Do you name adjudicators in your contract forms or see them named in documentation received from your client? Either way the question of impartiality should cross your mind at some stage and may even result in 'pen being applied to paper'.

Section 108(2)(e) states that the contract "shall impose a duty on the adjudicator to act impartially". A decision which has not been arrived at impartially is not binding. Lack of impartiality is evidenced by bias, which is an attitude of mind preventing the person from making an objective determination of the issues that must be resolved.

"Actual bias" is where the tribunal is shown to be actually prejudiced for or against one party. "Apparent bias" is where a fair-minded and informed observer would conclude that there was a real possibility, or a real danger, the two being the same, that the tribunal was biased.

The requirement that the tribunal should be independent and impartial is one that has long been recognized by English common law. It is rightly not in dispute that the rule against bias applies to adjudicators appointed to determine disputes under the 1996 Act. Therefore, irrespective of Judge Lloyd's views that the parties may contract away their right to an impartial tribunal, it would appear that an adjudicator's decision tainted by bias will not be enforced by the Court.

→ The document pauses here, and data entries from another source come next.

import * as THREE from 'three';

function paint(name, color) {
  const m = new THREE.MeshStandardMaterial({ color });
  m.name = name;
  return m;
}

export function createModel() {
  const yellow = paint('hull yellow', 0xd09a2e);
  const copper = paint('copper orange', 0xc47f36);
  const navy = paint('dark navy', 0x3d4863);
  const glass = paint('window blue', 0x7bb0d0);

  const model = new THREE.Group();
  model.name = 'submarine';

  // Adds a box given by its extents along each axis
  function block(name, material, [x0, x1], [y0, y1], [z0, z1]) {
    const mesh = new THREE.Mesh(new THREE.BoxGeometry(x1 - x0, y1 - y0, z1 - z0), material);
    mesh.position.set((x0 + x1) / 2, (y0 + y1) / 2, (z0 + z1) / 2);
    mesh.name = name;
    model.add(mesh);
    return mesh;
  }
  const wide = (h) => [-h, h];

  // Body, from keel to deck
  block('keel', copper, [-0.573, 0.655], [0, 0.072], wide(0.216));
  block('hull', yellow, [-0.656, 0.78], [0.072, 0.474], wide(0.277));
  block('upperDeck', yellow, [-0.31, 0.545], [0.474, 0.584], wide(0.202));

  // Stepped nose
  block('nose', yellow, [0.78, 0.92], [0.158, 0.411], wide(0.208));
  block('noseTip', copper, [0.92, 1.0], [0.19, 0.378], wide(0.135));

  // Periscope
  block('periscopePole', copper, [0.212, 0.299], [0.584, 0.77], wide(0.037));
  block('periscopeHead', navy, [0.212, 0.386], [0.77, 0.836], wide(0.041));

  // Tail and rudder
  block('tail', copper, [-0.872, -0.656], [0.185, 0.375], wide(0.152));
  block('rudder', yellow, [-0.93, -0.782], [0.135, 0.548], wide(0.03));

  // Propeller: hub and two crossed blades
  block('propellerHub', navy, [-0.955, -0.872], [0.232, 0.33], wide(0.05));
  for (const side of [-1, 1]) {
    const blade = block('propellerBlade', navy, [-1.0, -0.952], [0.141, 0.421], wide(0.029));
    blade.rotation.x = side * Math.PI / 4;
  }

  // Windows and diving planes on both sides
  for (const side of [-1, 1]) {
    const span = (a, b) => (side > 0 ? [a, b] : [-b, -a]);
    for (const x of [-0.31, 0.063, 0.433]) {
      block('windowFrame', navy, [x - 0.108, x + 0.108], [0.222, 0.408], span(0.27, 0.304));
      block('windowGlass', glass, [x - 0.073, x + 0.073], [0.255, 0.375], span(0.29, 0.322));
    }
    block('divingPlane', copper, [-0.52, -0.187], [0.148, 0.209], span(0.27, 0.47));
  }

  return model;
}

Many organizations entering into construction contracts have a practice of naming one particular individual as Adjudicator in all their contracts. The "naming party" clearly considers there is some advantage in so doing. That intended advantage may be one of attempting to abridge time to bring the adjudicator into play. Those more cynical would say that the intention is to obtain an Adjudicator more likely to favour their case; that the adjudicator might want to keep "onside" with the "naming" party for future appointments. The other party is certainly likely to see it that way. Surely that comes within the definition of "apparent bias" as propounded by the Courts.

Of course, no adjudicator of any standing would allow themselves to be so influenced. However, bias operates in such an insidious manner that the person alleged to be biased may be quite unconscious of its effect. The RICS is not in favour of naming adjudicators in the contract. Amongst their reasons they say is the fact that the naming of the same adjudicator in a number of contracts may lead to accusations of possible bias. They, however, stop short of prevailing upon their membership not to accept such nominations.

His Honour Judge Havery QC, although this was not the issue before him, saw no wrong in one party insisting upon the adjudicator named in the contract. The other party would suffer prejudice in that he would be deprived of having the adjudication carried out by the person of his (and the other party's) first choice. It seems likely therefore that a defence to enforcement of an Adjudicator's Decision of apparent bias because the same adjudicator was named successively in a series of a company's contracts would not succeed.

The chance of any legislative changes addressing this issue appears to be extremely low or nil. It appears also based upon Judge Havery's view that the Courts are unlikely to provide a solution. The ANB"s such as the RICS should perhaps be clearer on this issue and recommend to their members that to accept such appointments is not compatible with the principles of the Institution.